Business secretary Greg Clark is to announce that the Investment Association, the fund managers’ trade body, will put together the list, Sky News reported last night.
The register which will include any firm where at least 20 per cent of shareholders oppose remuneration packages.
The move comes as the government seeks to dispute claims that it has watered down the tough approach to business promised by Theresa May on her ascendancy to office.
Sources told Sky News that the new laws are also the first step towards mandating listed companies to publish the ratio between the pay of their chief executive and their average worker. However it is as yet unclear whether this will include any bonuses awarded to CEOs.
Clark’s announcement is also expected to nod towards the controversial workers on boards policy. The government hopes to guarantee listed companies’ employees more say in the upper echelons of firms by amending the Corporate Governance Code, which is overseen by the Financial Reporting Council (FRC).

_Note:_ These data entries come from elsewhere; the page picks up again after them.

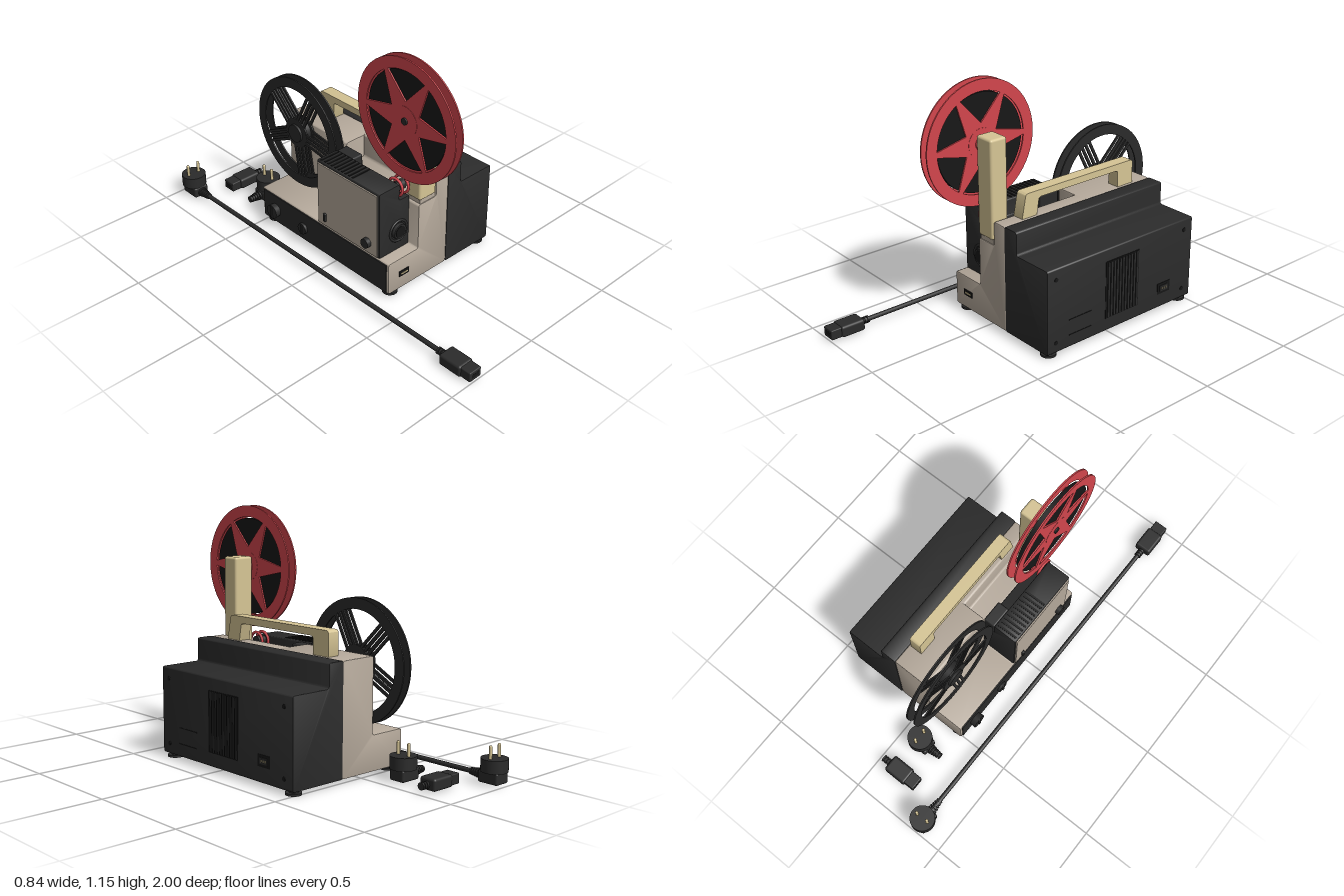
import * as THREE from 'three';
import { RoundedBoxGeometry } from 'three/addons/geometries/RoundedBoxGeometry.js';
import { toCreasedNormals } from 'three/addons/utils/BufferGeometryUtils.js';

export function createModel() {
  const root = new THREE.Group();
  const mat = (name, color) => Object.assign(new THREE.MeshStandardMaterial({ color }), { name });
  const black = mat('black plastic', 0x2b2b2b);
  const dark = mat('dark recess', 0x171717);
  const cream = mat('cream casing', 0xb5a99b);
  const beige = mat('beige trim', 0xd6c595);
  const red = mat('red reel', 0xd2464d);

  function add(name, geo, material, x = 0, y = 0, z = 0, parent = root) {
    const m = new THREE.Mesh(geo, material);
    m.name = name;
    m.position.set(x, y, z);
    parent.add(m);
    return m;
  }
  // Box given by its limits on each axis
  function box(name, material, [x0, x1], [y0, y1], [z0, z1], r = 0, parent = root) {
    const s = [x1 - x0, y1 - y0, z1 - z0];
    const geo = r ? new RoundedBoxGeometry(...s, 3, r) : new THREE.BoxGeometry(...s);
    return add(name, geo, material, (x0 + x1) / 2, (y0 + y1) / 2, (z0 + z1) / 2, parent);
  }
  // Cylinder along a chosen axis
  function cyl(name, material, axis, r0, r1, len, x, y, z, parent = root, sides = 32) {
    const geo = new THREE.CylinderGeometry(r1, r0, len, sides);
    if (axis === 'x') geo.rotateZ(-Math.PI / 2);
    if (axis === 'z') geo.rotateX(Math.PI / 2);
    return add(name, geo, material, x, y, z, parent);
  }
  // Polygon with rounded corners
  function rounded(pts, r) {
    const s = new THREE.Shape();
    const v = pts.map(p => new THREE.Vector2(...p));
    v.forEach((p, i) => {
      const toward = q => p.clone().add(q.clone().sub(p).setLength(r));
      const a = toward(v[(i + v.length - 1) % v.length]);
      const b = toward(v[(i + 1) % v.length]);
      if (i) s.lineTo(a.x, a.y); else s.moveTo(a.x, a.y);
      s.quadraticCurveTo(p.x, p.y, b.x, b.y);
    });
    s.closePath();
    return s;
  }
  // Front profile swept from z0 to z1
  function sweep(name, material, pts, z0, z1, r = 0.012, b = 0.005) {
    const geo = new THREE.ExtrudeGeometry(rounded(pts, r),
      { depth: z1 - z0 - 2 * b, bevelSize: b, bevelOffset: -b, bevelThickness: b, bevelSegments: 2, curveSegments: 5 });
    return add(name, toCreasedNormals(geo, 0.6), material, 0, 0, z0 + b);
  }
  // Profile in (z, y), with thickness along x and centred on it
  function plate(shape, depth) {
    const geo = new THREE.ExtrudeGeometry(shape, { depth, bevelEnabled: false, curveSegments: 48 });
    geo.translate(0, 0, -depth / 2).rotateY(-Math.PI / 2);
    return toCreasedNormals(geo, 0.6);
  }

  // Casing
  sweep('frontCasing', cream, [[-0.245, 0.02], [0.127, 0.02], [0.127, 0.535], [0.05, 0.535],
    [0.05, 0.42], [-0.06, 0.42], [-0.06, 0.185], [-0.245, 0.185]], -0.11, 0.372);
  sweep('rearCasing', cream, [[-0.245, 0.02], [0.127, 0.02], [0.127, 0.535],
    [-0.06, 0.535], [-0.06, 0.185], [-0.245, 0.185]], -0.512, -0.1);
  sweep('sideCasing', black, [[0.125, 0.02], [0.415, 0.02], [0.415, 0.427],
    [0.21, 0.427], [0.21, 0.537], [0.125, 0.537]], -0.514, 0.374);
  box('controlPanel', black, [-0.25, -0.243], [0.03, 0.178], [-0.5, 0.36]);

  // Feet
  for (const x of [-0.2, 0.375]) for (const z of [-0.475, 0.335]) {
    cyl('foot', black, 'y', 0.036, 0.036, 0.01, x, 0.005, z);
    cyl('footStem', black, 'y', 0.02, 0.02, 0.016, x, 0.016, z);
  }

  // Lamp housing
  sweep('lampHousing', black, [[-0.243, 0.183], [-0.058, 0.183], [-0.058, 0.445],
    [-0.12, 0.445], [-0.12, 0.527], [-0.243, 0.527]], -0.1, 0.31, 0.008);
  box('lampCover', cream, [-0.25, -0.242], [0.192, 0.515], [-0.092, 0.298]);
  box('filmGuide', black, [-0.121, -0.06], [0.44, 0.525], [-0.1, 0.01], 0.008);
  for (let i = 0; i < 10; i++) {
    const z = -0.085 + i * 0.023;
    box('lampVent', dark, [-0.235, -0.13], [0.525, 0.53], [z, z + 0.01]);
  }
  add('lensRing', new THREE.TorusGeometry(0.052, 0.006, 10, 40), black, -0.125, 0.285, 0.311);
  cyl('lensBarrel', black, 'z', 0.04, 0.037, 0.016, -0.125, 0.285, 0.316);
  cyl('lensGlass', dark, 'z', 0.029, 0.029, 0.004, -0.125, 0.285, 0.324);

  // Front socket
  box('frontSocket', dark, [-0.18, -0.12], [0.088, 0.116], [0.37, 0.376]);
  box('frontSocketBar', beige, [-0.17, -0.13], [0.099, 0.105], [0.374, 0.379]);

  // Controls on the panel side
  cyl('mainKnob', black, 'x', 0.036, 0.033, 0.034, -0.262, 0.1, -0.41);
  box('mainKnobGrip', black, [-0.283, -0.26], [0.068, 0.132], [-0.417, -0.403]);
  cyl('speedKnob', black, 'x', 0.028, 0.028, 0.016, -0.255, 0.095, -0.205);
  box('speedLever', black, [-0.268, -0.25], [0.07, 0.12], [-0.211, -0.199]);
  cyl('focusKnob', black, 'x', 0.024, 0.024, 0.024, -0.259, 0.247, 0.24);
  box('lampLatch', black, [-0.262, -0.248], [0.22, 0.262], [-0.05, -0.034], 0.004);

  // Ribbed vent, socket and screws on the plain side
  box('sideVentFrame', dark, [0.41, 0.417], [0.085, 0.367], [-0.167, 0.035]);
  for (let i = 0; i < 11; i++) {
    const z = -0.16 + i * 0.0175;
    box('sideVentRib', black, [0.412, 0.421], [0.09, 0.362], [z, z + 0.01]);
  }
  box('powerSocket', dark, [0.411, 0.417], [0.092, 0.146], [-0.375, -0.295]);
  box('powerSocketCore', black, [0.414, 0.42], [0.105, 0.133], [-0.36, -0.31]);
  for (const z of [-0.348, -0.335, -0.322]) box('socketPin', beige, [0.417, 0.422], [0.114, 0.124], [z - 0.002, z + 0.002]);
  for (const y of [0.07, 0.375]) for (const z of [-0.46, 0.325]) cyl('screw', dark, 'x', 0.01, 0.01, 0.006, 0.414, y, z);
  for (const y of [0.08, 0.155]) box('sideGroove', dark, [0.412, 0.4165], [y, y + 0.004], [0.12, 0.25]);

  // Carrying handle
  const grip = rounded([[-0.41, 0.525], [-0.41, 0.65], [0.24, 0.65], [0.265, 0.525],
    [0.18, 0.525], [0.165, 0.617], [-0.315, 0.617], [-0.315, 0.525]], 0.014);
  add('handle', plate(grip, 0.06), beige, 0.085, 0, 0);

  // Upright reel arm
  box('reelArm', beige, [-0.058, 0.045], [0.44, 0.91], [0.285, 0.375], 0.012);
  box('reelArmBase', cream, [-0.05, 0.045], [0.415, 0.445], [0.29, 0.368]);

  // Reels: two flanges, each a rim, hub and spokes
  const ring = (r, hole) => {
    const s = new THREE.Shape().absarc(0, 0, r, 0, Math.PI * 2, false);
    if (hole) s.holes.push(new THREE.Path().absarc(0, 0, hole, 0, Math.PI * 2, true));
    return s;
  };
  function reel(name, material, y, z, r, inner, hub, count, start, bars) {
    const g = new THREE.Group();
    g.name = name;
    g.position.set(-0.096, y, z);
    root.add(g);
    for (const side of [-1, 1]) {
      const x = side * 0.021;
      add('rim', plate(ring(r, inner), 0.007), material, x, 0, 0, g);
      add('rimLip', new THREE.TorusGeometry(r - 0.004, 0.004, 6, 64).rotateY(Math.PI / 2), material, x, 0, 0, g);
      add('hub', plate(ring(hub, 0.012), 0.009), material, x, 0, 0, g);
      for (let i = 0; i < count; i++) for (const [w0, w1, off] of bars) {
        const s = new THREE.Shape([[0.03, off - w0], [inner + 0.01, off - w1], [inner + 0.01, off + w1], [0.03, off + w0]]
          .map(p => new THREE.Vector2(...p)));
        const spoke = add('spoke', plate(s, 0.007), material, x, 0, 0, g);
        spoke.rotation.x = -(start + i * Math.PI * 2 / count);
      }
    }
    cyl('core', material, 'x', hub * 0.8, hub * 0.8, 0.04, 0, 0, 0, g);
    cyl('spindle', black, 'x', 0.016, 0.016, 0.075, 0.004, 0, 0, g);
    return g;
  }
  const feed = reel('feedReel', red, 0.858, 0.335, 0.29, 0.236, 0.07, 6, 0, [[0.058, 0.01, 0]]);
  cyl('film', dark, 'x', 0.23, 0.23, 0.032, 0, 0, 0, feed, 64);
  cyl('spindleCollar', red, 'x', 0.035, 0.028, 0.016, 0.03, 0, 0, feed);
  reel('takeUpReel', black, 0.492, -0.39, 0.282, 0.232, 0.075, 5, 63 * Math.PI / 180,
    [[0.007, 0.007, -0.024], [0.007, 0.007, 0], [0.007, 0.007, 0.024]]);
  cyl('takeUpHub', black, 'x', 0.045, 0.045, 0.03, -0.118, 0.492, -0.39);

  // Film loops at the gate
  for (const x of [-0.115, -0.078]) {
    add('filmLoop', new THREE.TorusGeometry(0.042, 0.007, 8, 32).rotateY(Math.PI / 2), red, x, 0.5, 0.28);
  }
  cyl('gateRoller', black, 'x', 0.024, 0.024, 0.045, -0.096, 0.5, 0.28);

  // Mains plug: round head with pins up, cord leaving along local +z
  function mainsPlug(x, z, turn) {
    const g = new THREE.Group();
    g.name = 'mainsPlug';
    g.position.set(x, 0, z);
    g.rotation.y = turn;
    root.add(g);
    cyl('plugHead', black, 'y', 0.06, 0.06, 0.058, 0, 0.086, 0, g);
    box('plugBody', black, [-0.04, 0.04], [0.005, 0.06], [-0.045, 0.06], 0.01, g);
    for (let i = 0; i < 5; i++) cyl('strainRib', black, 'z', 0.024 - i * 0.002, 0.024 - i * 0.002, 0.008, 0, 0.032, 0.068 + i * 0.013, g, 16);
    cyl('strainCore', black, 'z', 0.014, 0.012, 0.07, 0, 0.032, 0.09, g, 16);
    for (const s of [-1, 1]) {
      cyl('plugPin', beige, 'y', 0.0075, 0.0075, 0.055, s * 0.03, 0.14, 0, g, 12);
      add('pinTip', new THREE.SphereGeometry(0.0075, 12, 8), beige, s * 0.03, 0.167, 0, g);
    }
  }
  // Appliance connector: mouth at local +z, cord leaving along local -z
  function connector(x, z, turn) {
    const g = new THREE.Group();
    g.name = 'applianceConnector';
    g.position.set(x, 0, z);
    g.rotation.y = turn;
    root.add(g);
    box('connectorMouth', black, [-0.034, 0.034], [0.01, 0.058], [0.03, 0.1], 0.005, g);
    box('connectorBody', black, [-0.042, 0.042], [0.006, 0.062], [-0.07, 0.05], 0.012, g);
    box('connectorSlots', dark, [-0.022, 0.022], [0.024, 0.044], [0.098, 0.1005], 0, g);
    for (let i = 0; i < 3; i++) cyl('strainRib', black, 'z', 0.017, 0.017, 0.009, 0, 0.032, -0.077 - i * 0.014, g, 16);
    cyl('strainCore', black, 'z', 0.012, 0.012, 0.04, 0, 0.032, -0.085, g, 16);
  }
  mainsPlug(-0.36, -0.94, 0);
  connector(-0.36, 0.9, 0);
  cyl('powerCable', black, 'z', 0.011, 0.011, 1.66, -0.36, 0.032, -0.01, root, 16);
  mainsPlug(-0.105, -0.65, -Math.PI / 2);
  connector(-0.128, -0.825, -Math.PI / 2);

  return root;
}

This could take the form of nominating a director from the company’s workforce or might alternatively mean a non-executive director is given the responsibility of representing employee views.
The Department for Business, Innovation and Skills declined to comment.